The purpose of this guide is to help with installing the citation manager, Zotero. Zotero is a citation manager that can keep all of your citations in one place. 

Getting Started with Citation

Each academic discipline uses a different citation style because each has a different priority for information.  Because of these different priorities, the information within a citation will be in a different order, and sometimes in a different format (i.e. foot or end note v. a parenthetical in-text citation).

If you need a style other than APA, Chicago, or MLA, try visiting the Other Citation Styles page, or Ask a Librarian

What are the differences?

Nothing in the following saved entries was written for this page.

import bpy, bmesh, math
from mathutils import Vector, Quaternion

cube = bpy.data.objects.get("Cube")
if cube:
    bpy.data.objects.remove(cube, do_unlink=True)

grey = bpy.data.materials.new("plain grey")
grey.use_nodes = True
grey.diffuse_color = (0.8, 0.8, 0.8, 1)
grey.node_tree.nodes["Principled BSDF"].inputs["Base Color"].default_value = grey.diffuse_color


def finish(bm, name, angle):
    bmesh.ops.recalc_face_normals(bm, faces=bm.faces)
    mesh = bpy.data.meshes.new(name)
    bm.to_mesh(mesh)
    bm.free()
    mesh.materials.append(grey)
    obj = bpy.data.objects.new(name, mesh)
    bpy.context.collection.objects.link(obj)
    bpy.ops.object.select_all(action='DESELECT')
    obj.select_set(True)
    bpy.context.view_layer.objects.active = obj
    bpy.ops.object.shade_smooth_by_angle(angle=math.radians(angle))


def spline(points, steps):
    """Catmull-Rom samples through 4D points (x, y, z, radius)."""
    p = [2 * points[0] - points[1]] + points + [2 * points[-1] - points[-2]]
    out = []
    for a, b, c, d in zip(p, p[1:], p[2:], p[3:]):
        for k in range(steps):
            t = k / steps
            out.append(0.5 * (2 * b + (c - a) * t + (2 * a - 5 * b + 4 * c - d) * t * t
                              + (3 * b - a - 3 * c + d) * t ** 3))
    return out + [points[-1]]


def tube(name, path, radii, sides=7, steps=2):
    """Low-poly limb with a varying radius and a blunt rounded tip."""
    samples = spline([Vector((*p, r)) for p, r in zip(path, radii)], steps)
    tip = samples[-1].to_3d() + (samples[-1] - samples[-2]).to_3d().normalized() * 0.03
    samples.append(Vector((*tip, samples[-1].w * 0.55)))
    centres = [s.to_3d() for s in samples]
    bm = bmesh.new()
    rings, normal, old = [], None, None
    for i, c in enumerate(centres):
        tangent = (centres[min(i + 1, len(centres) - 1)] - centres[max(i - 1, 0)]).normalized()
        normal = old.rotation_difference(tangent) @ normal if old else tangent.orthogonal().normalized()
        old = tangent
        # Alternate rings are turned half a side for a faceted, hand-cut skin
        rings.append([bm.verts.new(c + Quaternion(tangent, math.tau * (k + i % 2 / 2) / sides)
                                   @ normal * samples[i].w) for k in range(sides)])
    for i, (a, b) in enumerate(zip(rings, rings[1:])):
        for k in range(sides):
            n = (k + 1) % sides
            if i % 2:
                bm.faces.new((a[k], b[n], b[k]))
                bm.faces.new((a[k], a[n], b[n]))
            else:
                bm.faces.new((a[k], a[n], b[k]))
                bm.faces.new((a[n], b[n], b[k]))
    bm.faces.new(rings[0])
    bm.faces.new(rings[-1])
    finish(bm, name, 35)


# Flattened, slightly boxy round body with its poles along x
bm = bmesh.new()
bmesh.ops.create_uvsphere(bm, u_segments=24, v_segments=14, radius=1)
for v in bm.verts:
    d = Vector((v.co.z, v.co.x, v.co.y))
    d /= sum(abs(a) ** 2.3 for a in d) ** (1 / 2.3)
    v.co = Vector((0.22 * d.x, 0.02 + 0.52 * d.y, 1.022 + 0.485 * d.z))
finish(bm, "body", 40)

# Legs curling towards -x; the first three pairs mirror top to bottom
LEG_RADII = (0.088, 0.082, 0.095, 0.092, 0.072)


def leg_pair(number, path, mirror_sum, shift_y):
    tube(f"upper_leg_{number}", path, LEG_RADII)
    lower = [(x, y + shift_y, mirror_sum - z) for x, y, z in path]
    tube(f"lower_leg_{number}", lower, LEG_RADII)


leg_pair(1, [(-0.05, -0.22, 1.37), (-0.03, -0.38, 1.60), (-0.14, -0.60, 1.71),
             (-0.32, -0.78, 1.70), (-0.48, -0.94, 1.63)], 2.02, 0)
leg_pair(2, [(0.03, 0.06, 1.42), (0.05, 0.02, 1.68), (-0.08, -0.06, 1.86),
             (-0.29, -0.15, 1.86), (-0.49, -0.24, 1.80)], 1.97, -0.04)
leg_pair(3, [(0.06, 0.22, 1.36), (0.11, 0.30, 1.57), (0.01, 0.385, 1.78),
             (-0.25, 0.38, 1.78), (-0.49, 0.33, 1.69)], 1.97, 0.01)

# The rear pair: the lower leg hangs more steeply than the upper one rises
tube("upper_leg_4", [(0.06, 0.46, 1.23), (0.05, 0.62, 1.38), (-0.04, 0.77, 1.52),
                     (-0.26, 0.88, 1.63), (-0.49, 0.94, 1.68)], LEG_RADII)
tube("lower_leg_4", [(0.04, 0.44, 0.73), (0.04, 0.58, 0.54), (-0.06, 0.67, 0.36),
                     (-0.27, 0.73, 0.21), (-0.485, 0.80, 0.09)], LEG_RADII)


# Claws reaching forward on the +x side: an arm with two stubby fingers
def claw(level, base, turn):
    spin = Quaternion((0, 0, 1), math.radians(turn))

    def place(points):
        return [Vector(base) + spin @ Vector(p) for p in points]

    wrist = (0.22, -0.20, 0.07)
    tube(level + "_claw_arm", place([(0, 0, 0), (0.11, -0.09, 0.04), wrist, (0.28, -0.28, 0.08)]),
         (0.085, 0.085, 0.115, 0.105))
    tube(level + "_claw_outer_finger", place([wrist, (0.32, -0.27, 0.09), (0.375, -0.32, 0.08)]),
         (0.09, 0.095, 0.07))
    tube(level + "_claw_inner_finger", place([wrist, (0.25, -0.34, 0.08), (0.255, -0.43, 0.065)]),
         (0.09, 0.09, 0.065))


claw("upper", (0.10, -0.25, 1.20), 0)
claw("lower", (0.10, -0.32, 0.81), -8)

Style APA Chicago MLA
Who usually uses it: Social Sciences, Nursing and Health, miscellaneous other disciplines. History, Art, Philosophy, and anyone who is going to use a lot of different types of outside information. English and other languages (it stands for Modern Language Association).
What they pride themselves on: Thoroughness, avoiding bias. Flexibility (you can cite almost any kind of source in Chicago). Simplicity.
What is important: Date and authority. Ease of reading and authority. Authority.
What you need to know for in-text and other formatting: Always in a date with the author(s); Running heads can be tricky to format; the list at the end is called References. Notes are not very different from bibliography entries (once you have made one, the other is simple); the list at the end is called Bibliography The list at the end is called Works Cited
I'm ready to use: APA Citation Style Chicago Citation Style MLA Citation Style

 

What stays the same for all styles?

  • In-text citations are meant to lead your reader to the source in the list at the end. 
  • The list of sources should be alphabetized and have a hanging indent. The title of the list (References, Bibliography, or Works Cited) goes at the top, centered.  It is not bold, italics, underlined, or given any other special formatting. 
  • You cite only the sources you actually used in the paper, unless otherwise instructed in the assignment.
  • All styles (including those not listed here- yes, there are more) expect that you have found good quality, scholarly sources.  Your assignment is only as good as its sources. 
  • You are expected to cite where an idea came from, even if you reword it.  This is called paraphrasing, and it is considered plagiarism to paraphrase without a citation.  In other words: if the idea did not originate in your brain (or if it is not considered common knowledge), cite it!
  • Each style includes many of the same parts, just in a different order.  All should have: Author(s); title; date of publication; publisher or source (like a journal); page or section numbers where applicable. 

Tips from the Librarians:

  • Write your list of sources first.  Even if it is not perfect, it is much easier to write your paper if you know what you want to incorporate and where it came from.
  • It can seems intimidating, but paraphrasing is almost always preferred over a direct quotation.  A quote shows that you read something.  A paraphrase shows that you understood it.
  • When in doubt- ask!  Ask your instructor, ask a librarian, ask a tutor. 
Last Updated: Mar 9, 2022 12:46 PM
URL: https://library.brockport.edu/mcnairprogram

Open Research and Contributor ID(ORCID) is free and is an easy way to keep all of your scholarship in one location. ORCID’s mission is to enable transparent and trustworthy connections between researchers, their contributions, and their affiliations by providing a unique, persistent identifier for individuals to use as they engage in research, scholarship, and innovation activities.

No matter if you change your name, change schools, change jobs or life just happens you will have an ORCID that will remain the same throughout your life. Signing up is easy! 

1. REGISTER

Get your unique ORCID identifier. It’s free and only takes a minute, so register now!

2. USE YOUR ORCID ID

Use your iD, when prompted, in systems and platforms from grant application to manuscript submission and beyond, to ensure you get credit for your contributions.

3. SHARE YOUR ORCID iD

The more information connected to your ORCID record, the more you’ll benefit from sharing your iD - so give the organizations you trust permission to update your record as well as adding your affiliations, emails, other names you’re known by, and more.